[Records for this exercise Boundary: Start]
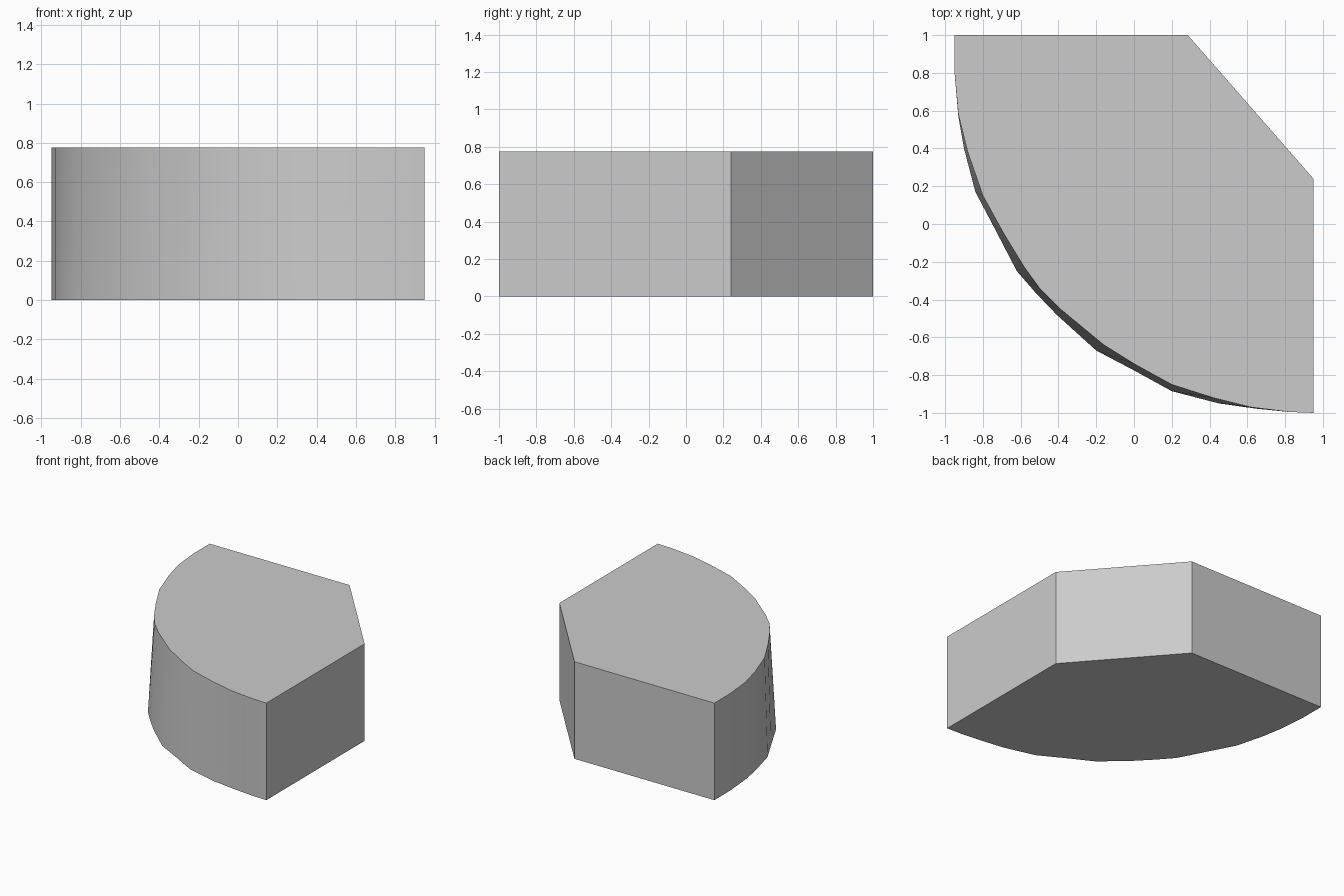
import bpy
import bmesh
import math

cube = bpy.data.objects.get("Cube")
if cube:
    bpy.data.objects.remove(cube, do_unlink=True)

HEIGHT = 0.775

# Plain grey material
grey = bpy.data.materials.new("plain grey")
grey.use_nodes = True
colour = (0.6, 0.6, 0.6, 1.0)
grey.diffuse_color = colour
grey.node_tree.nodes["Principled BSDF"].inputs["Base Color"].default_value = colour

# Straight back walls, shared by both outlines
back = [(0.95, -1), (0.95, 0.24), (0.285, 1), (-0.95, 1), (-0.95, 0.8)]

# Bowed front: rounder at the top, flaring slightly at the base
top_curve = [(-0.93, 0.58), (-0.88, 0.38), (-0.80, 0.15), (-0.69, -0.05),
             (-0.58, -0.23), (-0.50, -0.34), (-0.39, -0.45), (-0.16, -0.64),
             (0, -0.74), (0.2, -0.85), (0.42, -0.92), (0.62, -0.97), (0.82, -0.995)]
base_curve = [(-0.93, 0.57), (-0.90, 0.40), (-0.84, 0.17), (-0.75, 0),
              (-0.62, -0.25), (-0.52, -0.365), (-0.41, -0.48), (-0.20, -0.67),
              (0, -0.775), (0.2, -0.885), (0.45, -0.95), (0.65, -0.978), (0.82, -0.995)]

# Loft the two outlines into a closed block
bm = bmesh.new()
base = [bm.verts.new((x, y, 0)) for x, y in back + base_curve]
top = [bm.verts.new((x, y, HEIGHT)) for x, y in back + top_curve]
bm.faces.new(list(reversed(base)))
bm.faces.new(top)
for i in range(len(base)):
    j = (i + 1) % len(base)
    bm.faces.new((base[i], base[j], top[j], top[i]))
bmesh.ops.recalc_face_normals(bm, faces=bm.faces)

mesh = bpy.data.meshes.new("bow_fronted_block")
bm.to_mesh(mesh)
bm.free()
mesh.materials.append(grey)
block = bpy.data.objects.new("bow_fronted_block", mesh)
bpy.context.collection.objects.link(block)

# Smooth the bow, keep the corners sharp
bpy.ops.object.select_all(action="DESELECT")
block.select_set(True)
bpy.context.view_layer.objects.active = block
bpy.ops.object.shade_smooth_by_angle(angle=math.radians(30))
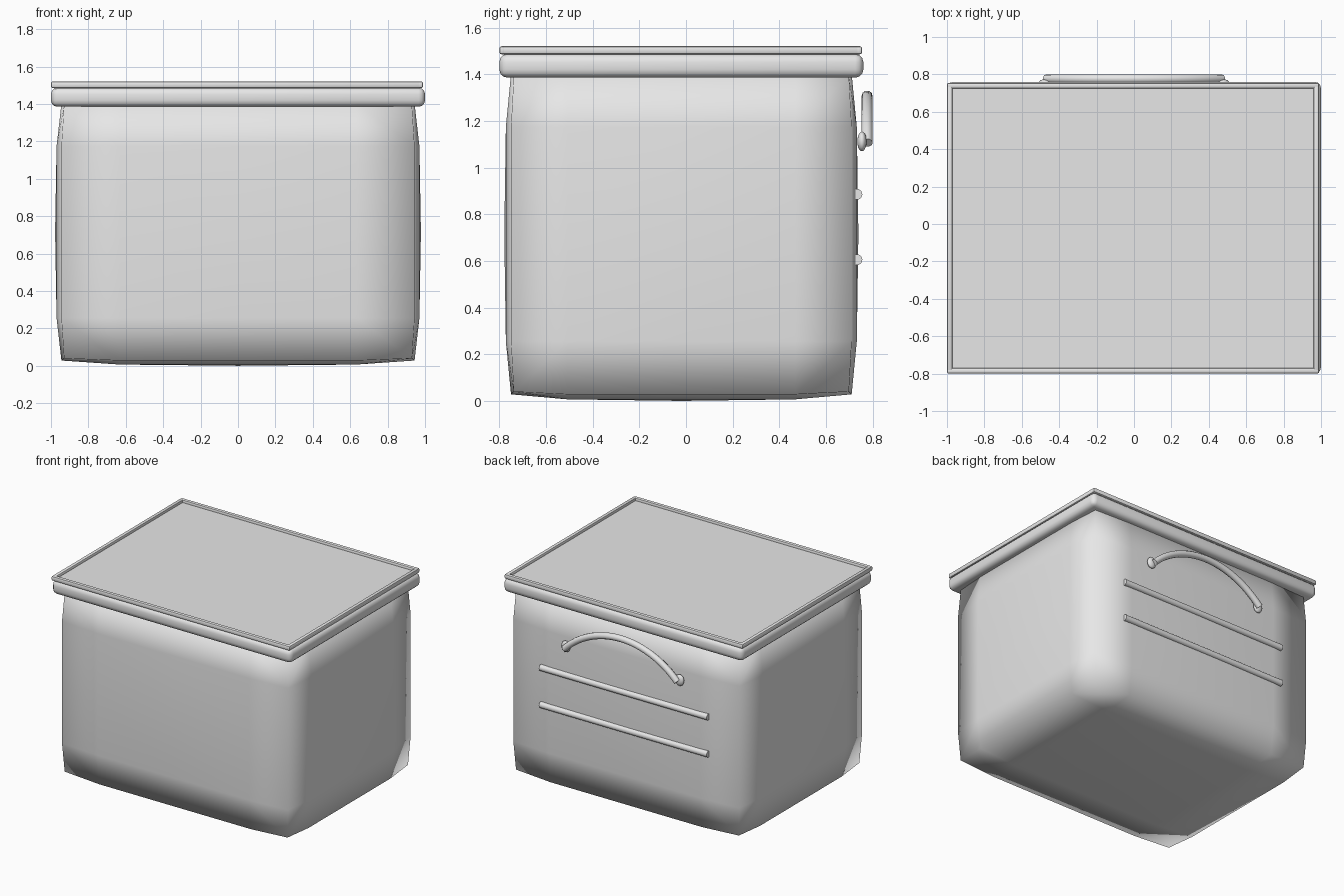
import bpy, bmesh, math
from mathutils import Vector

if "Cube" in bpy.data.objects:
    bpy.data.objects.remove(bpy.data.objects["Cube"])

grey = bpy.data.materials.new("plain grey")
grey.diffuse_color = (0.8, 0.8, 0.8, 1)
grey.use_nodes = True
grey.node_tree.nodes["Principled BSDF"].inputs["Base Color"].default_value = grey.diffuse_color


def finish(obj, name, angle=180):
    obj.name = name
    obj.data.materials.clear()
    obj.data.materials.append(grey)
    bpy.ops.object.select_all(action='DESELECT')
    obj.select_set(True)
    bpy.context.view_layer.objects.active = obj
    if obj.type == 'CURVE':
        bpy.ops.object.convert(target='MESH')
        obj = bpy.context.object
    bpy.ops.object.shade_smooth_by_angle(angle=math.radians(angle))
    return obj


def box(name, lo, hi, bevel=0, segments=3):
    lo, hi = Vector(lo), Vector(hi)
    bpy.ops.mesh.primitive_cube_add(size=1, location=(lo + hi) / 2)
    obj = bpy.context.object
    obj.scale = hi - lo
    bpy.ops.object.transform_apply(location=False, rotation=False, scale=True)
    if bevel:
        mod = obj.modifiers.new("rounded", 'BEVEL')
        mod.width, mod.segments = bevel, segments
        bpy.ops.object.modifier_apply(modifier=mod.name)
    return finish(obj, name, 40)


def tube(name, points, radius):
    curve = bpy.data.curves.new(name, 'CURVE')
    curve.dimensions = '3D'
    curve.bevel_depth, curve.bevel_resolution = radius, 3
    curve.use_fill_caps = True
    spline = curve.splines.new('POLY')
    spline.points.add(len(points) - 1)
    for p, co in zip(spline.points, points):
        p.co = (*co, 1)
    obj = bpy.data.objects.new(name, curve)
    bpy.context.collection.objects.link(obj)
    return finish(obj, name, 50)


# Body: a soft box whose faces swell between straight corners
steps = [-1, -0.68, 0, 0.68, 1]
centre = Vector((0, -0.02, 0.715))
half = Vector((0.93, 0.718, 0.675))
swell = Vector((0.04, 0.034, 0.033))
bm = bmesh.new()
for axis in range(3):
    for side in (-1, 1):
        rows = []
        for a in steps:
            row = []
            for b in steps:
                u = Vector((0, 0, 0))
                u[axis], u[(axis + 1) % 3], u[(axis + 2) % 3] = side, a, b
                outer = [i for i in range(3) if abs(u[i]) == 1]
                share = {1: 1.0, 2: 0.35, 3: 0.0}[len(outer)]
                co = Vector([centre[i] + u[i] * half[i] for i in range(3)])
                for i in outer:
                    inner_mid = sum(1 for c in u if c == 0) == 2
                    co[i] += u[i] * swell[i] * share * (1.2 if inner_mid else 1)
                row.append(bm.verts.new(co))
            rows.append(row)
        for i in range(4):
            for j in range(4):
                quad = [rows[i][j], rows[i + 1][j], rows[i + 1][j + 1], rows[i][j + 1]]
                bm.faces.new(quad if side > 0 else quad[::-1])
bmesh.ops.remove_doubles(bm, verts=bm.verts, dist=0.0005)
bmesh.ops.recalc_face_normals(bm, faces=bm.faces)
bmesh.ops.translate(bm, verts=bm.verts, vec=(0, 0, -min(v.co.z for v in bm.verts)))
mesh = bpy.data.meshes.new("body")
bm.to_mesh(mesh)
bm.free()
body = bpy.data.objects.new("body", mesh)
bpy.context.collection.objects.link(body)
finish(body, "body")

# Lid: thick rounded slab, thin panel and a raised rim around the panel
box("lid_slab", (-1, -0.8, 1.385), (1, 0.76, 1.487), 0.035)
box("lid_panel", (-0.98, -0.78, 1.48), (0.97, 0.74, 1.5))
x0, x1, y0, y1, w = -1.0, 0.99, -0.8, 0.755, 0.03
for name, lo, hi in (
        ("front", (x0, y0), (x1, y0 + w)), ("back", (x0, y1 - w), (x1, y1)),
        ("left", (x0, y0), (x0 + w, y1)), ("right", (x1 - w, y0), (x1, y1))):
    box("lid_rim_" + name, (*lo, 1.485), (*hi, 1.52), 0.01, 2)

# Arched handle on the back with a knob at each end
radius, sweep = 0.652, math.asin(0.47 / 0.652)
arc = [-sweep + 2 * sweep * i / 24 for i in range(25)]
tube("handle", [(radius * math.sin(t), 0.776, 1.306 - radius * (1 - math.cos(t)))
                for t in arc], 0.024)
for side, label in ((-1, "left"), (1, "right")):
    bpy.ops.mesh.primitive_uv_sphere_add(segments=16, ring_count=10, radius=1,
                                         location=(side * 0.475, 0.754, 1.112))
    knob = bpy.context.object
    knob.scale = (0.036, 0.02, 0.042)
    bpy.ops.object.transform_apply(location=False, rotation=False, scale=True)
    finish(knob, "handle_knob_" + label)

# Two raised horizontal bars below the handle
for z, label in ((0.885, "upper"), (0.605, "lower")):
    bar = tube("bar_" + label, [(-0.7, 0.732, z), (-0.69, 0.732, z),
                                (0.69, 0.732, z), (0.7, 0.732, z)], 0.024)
[Records for this exercise Boundary: End]
§ **How to complete this task**: Apart from the pictures, set down all the entries above exactly.

§ **Written answer**:
import bpy
import bmesh
import math

cube = bpy.data.objects.get("Cube")
if cube:
    bpy.data.objects.remove(cube, do_unlink=True)

HEIGHT = 0.775

# Plain grey material
grey = bpy.data.materials.new("plain grey")
grey.use_nodes = True
colour = (0.6, 0.6, 0.6, 1.0)
grey.diffuse_color = colour
grey.node_tree.nodes["Principled BSDF"].inputs["Base Color"].default_value = colour

# Straight back walls, shared by both outlines
back = [(0.95, -1), (0.95, 0.24), (0.285, 1), (-0.95, 1), (-0.95, 0.8)]

# Bowed front: rounder at the top, flaring slightly at the base
top_curve = [(-0.93, 0.58), (-0.88, 0.38), (-0.80, 0.15), (-0.69, -0.05),
             (-0.58, -0.23), (-0.50, -0.34), (-0.39, -0.45), (-0.16, -0.64),
             (0, -0.74), (0.2, -0.85), (0.42, -0.92), (0.62, -0.97), (0.82, -0.995)]
base_curve = [(-0.93, 0.57), (-0.90, 0.40), (-0.84, 0.17), (-0.75, 0),
              (-0.62, -0.25), (-0.52, -0.365), (-0.41, -0.48), (-0.20, -0.67),
              (0, -0.775), (0.2, -0.885), (0.45, -0.95), (0.65, -0.978), (0.82, -0.995)]

# Loft the two outlines into a closed block
bm = bmesh.new()
base = [bm.verts.new((x, y, 0)) for x, y in back + base_curve]
top = [bm.verts.new((x, y, HEIGHT)) for x, y in back + top_curve]
bm.faces.new(list(reversed(base)))
bm.faces.new(top)
for i in range(len(base)):
    j = (i + 1) % len(base)
    bm.faces.new((base[i], base[j], top[j], top[i]))
bmesh.ops.recalc_face_normals(bm, faces=bm.faces)

mesh = bpy.data.meshes.new("bow_fronted_block")
bm.to_mesh(mesh)
bm.free()
mesh.materials.append(grey)
block = bpy.data.objects.new("bow_fronted_block", mesh)
bpy.context.collection.objects.link(block)

# Smooth the bow, keep the corners sharp
bpy.ops.object.select_all(action="DESELECT")
block.select_set(True)
bpy.context.view_layer.objects.active = block
bpy.ops.object.shade_smooth_by_angle(angle=math.radians(30))
import bpy, bmesh, math
from mathutils import Vector

if "Cube" in bpy.data.objects:
    bpy.data.objects.remove(bpy.data.objects["Cube"])

grey = bpy.data.materials.new("plain grey")
grey.diffuse_color = (0.8, 0.8, 0.8, 1)
grey.use_nodes = True
grey.node_tree.nodes["Principled BSDF"].inputs["Base Color"].default_value = grey.diffuse_color


def finish(obj, name, angle=180):
    obj.name = name
    obj.data.materials.clear()
    obj.data.materials.append(grey)
    bpy.ops.object.select_all(action='DESELECT')
    obj.select_set(True)
    bpy.context.view_layer.objects.active = obj
    if obj.type == 'CURVE':
        bpy.ops.object.convert(target='MESH')
        obj = bpy.context.object
    bpy.ops.object.shade_smooth_by_angle(angle=math.radians(angle))
    return obj


def box(name, lo, hi, bevel=0, segments=3):
    lo, hi = Vector(lo), Vector(hi)
    bpy.ops.mesh.primitive_cube_add(size=1, location=(lo + hi) / 2)
    obj = bpy.context.object
    obj.scale = hi - lo
    bpy.ops.object.transform_apply(location=False, rotation=False, scale=True)
    if bevel:
        mod = obj.modifiers.new("rounded", 'BEVEL')
        mod.width, mod.segments = bevel, segments
        bpy.ops.object.modifier_apply(modifier=mod.name)
    return finish(obj, name, 40)


def tube(name, points, radius):
    curve = bpy.data.curves.new(name, 'CURVE')
    curve.dimensions = '3D'
    curve.bevel_depth, curve.bevel_resolution = radius, 3
    curve.use_fill_caps = True
    spline = curve.splines.new('POLY')
    spline.points.add(len(points) - 1)
    for p, co in zip(spline.points, points):
        p.co = (*co, 1)
    obj = bpy.data.objects.new(name, curve)
    bpy.context.collection.objects.link(obj)
    return finish(obj, name, 50)


# Body: a soft box whose faces swell between straight corners
steps = [-1, -0.68, 0, 0.68, 1]
centre = Vector((0, -0.02, 0.715))
half = Vector((0.93, 0.718, 0.675))
swell = Vector((0.04, 0.034, 0.033))
bm = bmesh.new()
for axis in range(3):
    for side in (-1, 1):
        rows = []
        for a in steps:
            row = []
            for b in steps:
                u = Vector((0, 0, 0))
                u[axis], u[(axis + 1) % 3], u[(axis + 2) % 3] = side, a, b
                outer = [i for i in range(3) if abs(u[i]) == 1]
                share = {1: 1.0, 2: 0.35, 3: 0.0}[len(outer)]
                co = Vector([centre[i] + u[i] * half[i] for i in range(3)])
                for i in outer:
                    inner_mid = sum(1 for c in u if c == 0) == 2
                    co[i] += u[i] * swell[i] * share * (1.2 if inner_mid else 1)
                row.append(bm.verts.new(co))
            rows.append(row)
        for i in range(4):
            for j in range(4):
                quad = [rows[i][j], rows[i + 1][j], rows[i + 1][j + 1], rows[i][j + 1]]
                bm.faces.new(quad if side > 0 else quad[::-1])
bmesh.ops.remove_doubles(bm, verts=bm.verts, dist=0.0005)
bmesh.ops.recalc_face_normals(bm, faces=bm.faces)
bmesh.ops.translate(bm, verts=bm.verts, vec=(0, 0, -min(v.co.z for v in bm.verts)))
mesh = bpy.data.meshes.new("body")
bm.to_mesh(mesh)
bm.free()
body = bpy.data.objects.new("body", mesh)
bpy.context.collection.objects.link(body)
finish(body, "body")

# Lid: thick rounded slab, thin panel and a raised rim around the panel
box("lid_slab", (-1, -0.8, 1.385), (1, 0.76, 1.487), 0.035)
box("lid_panel", (-0.98, -0.78, 1.48), (0.97, 0.74, 1.5))
x0, x1, y0, y1, w = -1.0, 0.99, -0.8, 0.755, 0.03
for name, lo, hi in (
        ("front", (x0, y0), (x1, y0 + w)), ("back", (x0, y1 - w), (x1, y1)),
        ("left", (x0, y0), (x0 + w, y1)), ("right", (x1 - w, y0), (x1, y1))):
    box("lid_rim_" + name, (*lo, 1.485), (*hi, 1.52), 0.01, 2)

# Arched handle on the back with a knob at each end
radius, sweep = 0.652, math.asin(0.47 / 0.652)
arc = [-sweep + 2 * sweep * i / 24 for i in range(25)]
tube("handle", [(radius * math.sin(t), 0.776, 1.306 - radius * (1 - math.cos(t)))
                for t in arc], 0.024)
for side, label in ((-1, "left"), (1, "right")):
    bpy.ops.mesh.primitive_uv_sphere_add(segments=16, ring_count=10, radius=1,
                                         location=(side * 0.475, 0.754, 1.112))
    knob = bpy.context.object
    knob.scale = (0.036, 0.02, 0.042)
    bpy.ops.object.transform_apply(location=False, rotation=False, scale=True)
    finish(knob, "handle_knob_" + label)

# Two raised horizontal bars below the handle
for z, label in ((0.885, "upper"), (0.605, "lower")):
    bar = tube("bar_" + label, [(-0.7, 0.732, z), (-0.69, 0.732, z),
                                (0.69, 0.732, z), (0.7, 0.732, z)], 0.024)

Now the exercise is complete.